Write the listing out again, exactly as it appears.

** Records provided follows **

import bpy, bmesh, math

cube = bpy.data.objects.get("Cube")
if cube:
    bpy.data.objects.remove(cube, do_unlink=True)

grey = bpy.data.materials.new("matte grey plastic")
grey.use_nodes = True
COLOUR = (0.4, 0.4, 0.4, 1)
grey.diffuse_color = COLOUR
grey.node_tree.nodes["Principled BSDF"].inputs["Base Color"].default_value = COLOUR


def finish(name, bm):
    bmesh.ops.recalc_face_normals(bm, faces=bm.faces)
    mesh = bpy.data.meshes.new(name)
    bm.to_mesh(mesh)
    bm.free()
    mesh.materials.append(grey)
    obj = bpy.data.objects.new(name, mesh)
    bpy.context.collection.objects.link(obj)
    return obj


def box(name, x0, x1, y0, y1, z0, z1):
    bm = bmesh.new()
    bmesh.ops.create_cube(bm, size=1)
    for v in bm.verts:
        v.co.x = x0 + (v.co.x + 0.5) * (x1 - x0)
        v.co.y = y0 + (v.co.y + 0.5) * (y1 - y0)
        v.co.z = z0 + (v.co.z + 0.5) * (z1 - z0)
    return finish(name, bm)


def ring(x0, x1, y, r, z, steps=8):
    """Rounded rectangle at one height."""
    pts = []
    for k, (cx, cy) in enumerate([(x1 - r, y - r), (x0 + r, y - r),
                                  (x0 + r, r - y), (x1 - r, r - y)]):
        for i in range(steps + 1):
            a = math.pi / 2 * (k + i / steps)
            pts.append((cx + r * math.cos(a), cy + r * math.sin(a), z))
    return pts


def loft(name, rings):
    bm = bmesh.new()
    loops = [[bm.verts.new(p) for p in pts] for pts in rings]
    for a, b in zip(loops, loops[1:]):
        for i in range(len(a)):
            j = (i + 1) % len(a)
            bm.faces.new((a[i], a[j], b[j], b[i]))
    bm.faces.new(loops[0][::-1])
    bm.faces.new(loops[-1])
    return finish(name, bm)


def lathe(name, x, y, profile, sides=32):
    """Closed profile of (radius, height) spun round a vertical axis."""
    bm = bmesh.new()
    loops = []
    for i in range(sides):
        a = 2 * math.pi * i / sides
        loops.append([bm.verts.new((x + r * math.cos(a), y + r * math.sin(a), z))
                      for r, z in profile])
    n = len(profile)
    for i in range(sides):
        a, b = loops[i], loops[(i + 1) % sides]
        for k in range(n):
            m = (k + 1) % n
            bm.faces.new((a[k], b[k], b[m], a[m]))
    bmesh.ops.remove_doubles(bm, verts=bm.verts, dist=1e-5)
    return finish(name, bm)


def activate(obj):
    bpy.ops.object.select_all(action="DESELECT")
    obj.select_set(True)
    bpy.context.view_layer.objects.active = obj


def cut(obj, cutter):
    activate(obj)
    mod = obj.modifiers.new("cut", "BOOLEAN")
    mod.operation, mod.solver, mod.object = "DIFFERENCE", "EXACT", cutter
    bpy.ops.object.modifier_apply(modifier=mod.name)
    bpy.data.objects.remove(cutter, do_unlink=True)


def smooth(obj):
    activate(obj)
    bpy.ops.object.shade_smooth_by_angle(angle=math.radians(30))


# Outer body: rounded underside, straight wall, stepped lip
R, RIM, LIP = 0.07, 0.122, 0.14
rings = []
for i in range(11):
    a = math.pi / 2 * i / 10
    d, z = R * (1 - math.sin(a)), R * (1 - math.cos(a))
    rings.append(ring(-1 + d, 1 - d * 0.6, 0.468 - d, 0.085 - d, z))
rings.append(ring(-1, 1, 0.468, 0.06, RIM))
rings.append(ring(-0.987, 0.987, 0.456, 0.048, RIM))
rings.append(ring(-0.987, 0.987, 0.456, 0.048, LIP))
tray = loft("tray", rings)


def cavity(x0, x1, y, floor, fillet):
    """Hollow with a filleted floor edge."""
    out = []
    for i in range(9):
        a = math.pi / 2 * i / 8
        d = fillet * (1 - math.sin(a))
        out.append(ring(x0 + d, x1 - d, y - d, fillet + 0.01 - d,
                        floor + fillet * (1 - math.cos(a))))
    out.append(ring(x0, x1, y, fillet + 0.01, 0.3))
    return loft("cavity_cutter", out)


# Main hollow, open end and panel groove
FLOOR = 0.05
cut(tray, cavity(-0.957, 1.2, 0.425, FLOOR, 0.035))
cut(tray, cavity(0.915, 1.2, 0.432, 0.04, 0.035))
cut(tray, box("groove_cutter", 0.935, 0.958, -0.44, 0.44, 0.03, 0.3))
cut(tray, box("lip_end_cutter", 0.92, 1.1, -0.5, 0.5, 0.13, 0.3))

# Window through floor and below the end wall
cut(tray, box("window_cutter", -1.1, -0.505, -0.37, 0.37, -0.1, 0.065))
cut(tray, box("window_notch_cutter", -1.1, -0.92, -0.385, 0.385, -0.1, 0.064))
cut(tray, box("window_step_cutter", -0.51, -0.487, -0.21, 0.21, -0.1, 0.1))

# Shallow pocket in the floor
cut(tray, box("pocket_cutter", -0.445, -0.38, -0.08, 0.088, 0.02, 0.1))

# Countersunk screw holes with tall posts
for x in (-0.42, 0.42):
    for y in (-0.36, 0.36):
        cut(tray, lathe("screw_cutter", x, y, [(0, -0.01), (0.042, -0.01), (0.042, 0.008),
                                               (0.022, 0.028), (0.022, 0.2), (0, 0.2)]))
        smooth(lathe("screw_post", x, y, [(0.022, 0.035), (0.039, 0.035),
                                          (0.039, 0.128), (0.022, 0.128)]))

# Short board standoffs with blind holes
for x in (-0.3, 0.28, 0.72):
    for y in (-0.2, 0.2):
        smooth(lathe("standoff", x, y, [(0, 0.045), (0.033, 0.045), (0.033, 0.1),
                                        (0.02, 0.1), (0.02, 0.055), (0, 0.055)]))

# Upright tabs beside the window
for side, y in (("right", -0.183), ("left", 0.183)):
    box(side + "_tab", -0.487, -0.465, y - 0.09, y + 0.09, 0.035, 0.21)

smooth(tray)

** End of Records provided **

__Task result__:
import bpy, bmesh, math

cube = bpy.data.objects.get("Cube")
if cube:
    bpy.data.objects.remove(cube, do_unlink=True)

grey = bpy.data.materials.new("matte grey plastic")
grey.use_nodes = True
COLOUR = (0.4, 0.4, 0.4, 1)
grey.diffuse_color = COLOUR
grey.node_tree.nodes["Principled BSDF"].inputs["Base Color"].default_value = COLOUR


def finish(name, bm):
    bmesh.ops.recalc_face_normals(bm, faces=bm.faces)
    mesh = bpy.data.meshes.new(name)
    bm.to_mesh(mesh)
    bm.free()
    mesh.materials.append(grey)
    obj = bpy.data.objects.new(name, mesh)
    bpy.context.collection.objects.link(obj)
    return obj


def box(name, x0, x1, y0, y1, z0, z1):
    bm = bmesh.new()
    bmesh.ops.create_cube(bm, size=1)
    for v in bm.verts:
        v.co.x = x0 + (v.co.x + 0.5) * (x1 - x0)
        v.co.y = y0 + (v.co.y + 0.5) * (y1 - y0)
        v.co.z = z0 + (v.co.z + 0.5) * (z1 - z0)
    return finish(name, bm)


def ring(x0, x1, y, r, z, steps=8):
    """Rounded rectangle at one height."""
    pts = []
    for k, (cx, cy) in enumerate([(x1 - r, y - r), (x0 + r, y - r),
                                  (x0 + r, r - y), (x1 - r, r - y)]):
        for i in range(steps + 1):
            a = math.pi / 2 * (k + i / steps)
            pts.append((cx + r * math.cos(a), cy + r * math.sin(a), z))
    return pts


def loft(name, rings):
    bm = bmesh.new()
    loops = [[bm.verts.new(p) for p in pts] for pts in rings]
    for a, b in zip(loops, loops[1:]):
        for i in range(len(a)):
            j = (i + 1) % len(a)
            bm.faces.new((a[i], a[j], b[j], b[i]))
    bm.faces.new(loops[0][::-1])
    bm.faces.new(loops[-1])
    return finish(name, bm)


def lathe(name, x, y, profile, sides=32):
    """Closed profile of (radius, height) spun round a vertical axis."""
    bm = bmesh.new()
    loops = []
    for i in range(sides):
        a = 2 * math.pi * i / sides
        loops.append([bm.verts.new((x + r * math.cos(a), y + r * math.sin(a), z))
                      for r, z in profile])
    n = len(profile)
    for i in range(sides):
        a, b = loops[i], loops[(i + 1) % sides]
        for k in range(n):
            m = (k + 1) % n
            bm.faces.new((a[k], b[k], b[m], a[m]))
    bmesh.ops.remove_doubles(bm, verts=bm.verts, dist=1e-5)
    return finish(name, bm)


def activate(obj):
    bpy.ops.object.select_all(action="DESELECT")
    obj.select_set(True)
    bpy.context.view_layer.objects.active = obj


def cut(obj, cutter):
    activate(obj)
    mod = obj.modifiers.new("cut", "BOOLEAN")
    mod.operation, mod.solver, mod.object = "DIFFERENCE", "EXACT", cutter
    bpy.ops.object.modifier_apply(modifier=mod.name)
    bpy.data.objects.remove(cutter, do_unlink=True)


def smooth(obj):
    activate(obj)
    bpy.ops.object.shade_smooth_by_angle(angle=math.radians(30))


# Outer body: rounded underside, straight wall, stepped lip
R, RIM, LIP = 0.07, 0.122, 0.14
rings = []
for i in range(11):
    a = math.pi / 2 * i / 10
    d, z = R * (1 - math.sin(a)), R * (1 - math.cos(a))
    rings.append(ring(-1 + d, 1 - d * 0.6, 0.468 - d, 0.085 - d, z))
rings.append(ring(-1, 1, 0.468, 0.06, RIM))
rings.append(ring(-0.987, 0.987, 0.456, 0.048, RIM))
rings.append(ring(-0.987, 0.987, 0.456, 0.048, LIP))
tray = loft("tray", rings)


def cavity(x0, x1, y, floor, fillet):
    """Hollow with a filleted floor edge."""
    out = []
    for i in range(9):
        a = math.pi / 2 * i / 8
        d = fillet * (1 - math.sin(a))
        out.append(ring(x0 + d, x1 - d, y - d, fillet + 0.01 - d,
                        floor + fillet * (1 - math.cos(a))))
    out.append(ring(x0, x1, y, fillet + 0.01, 0.3))
    return loft("cavity_cutter", out)


# Main hollow, open end and panel groove
FLOOR = 0.05
cut(tray, cavity(-0.957, 1.2, 0.425, FLOOR, 0.035))
cut(tray, cavity(0.915, 1.2, 0.432, 0.04, 0.035))
cut(tray, box("groove_cutter", 0.935, 0.958, -0.44, 0.44, 0.03, 0.3))
cut(tray, box("lip_end_cutter", 0.92, 1.1, -0.5, 0.5, 0.13, 0.3))

# Window through floor and below the end wall
cut(tray, box("window_cutter", -1.1, -0.505, -0.37, 0.37, -0.1, 0.065))
cut(tray, box("window_notch_cutter", -1.1, -0.92, -0.385, 0.385, -0.1, 0.064))
cut(tray, box("window_step_cutter", -0.51, -0.487, -0.21, 0.21, -0.1, 0.1))

# Shallow pocket in the floor
cut(tray, box("pocket_cutter", -0.445, -0.38, -0.08, 0.088, 0.02, 0.1))

# Countersunk screw holes with tall posts
for x in (-0.42, 0.42):
    for y in (-0.36, 0.36):
        cut(tray, lathe("screw_cutter", x, y, [(0, -0.01), (0.042, -0.01), (0.042, 0.008),
                                               (0.022, 0.028), (0.022, 0.2), (0, 0.2)]))
        smooth(lathe("screw_post", x, y, [(0.022, 0.035), (0.039, 0.035),
                                          (0.039, 0.128), (0.022, 0.128)]))

# Short board standoffs with blind holes
for x in (-0.3, 0.28, 0.72):
    for y in (-0.2, 0.2):
        smooth(lathe("standoff", x, y, [(0, 0.045), (0.033, 0.045), (0.033, 0.1),
                                        (0.02, 0.1), (0.02, 0.055), (0, 0.055)]))

# Upright tabs beside the window
for side, y in (("right", -0.183), ("left", 0.183)):
    box(side + "_tab", -0.487, -0.465, y - 0.09, y + 0.09, 0.035, 0.21)

smooth(tray)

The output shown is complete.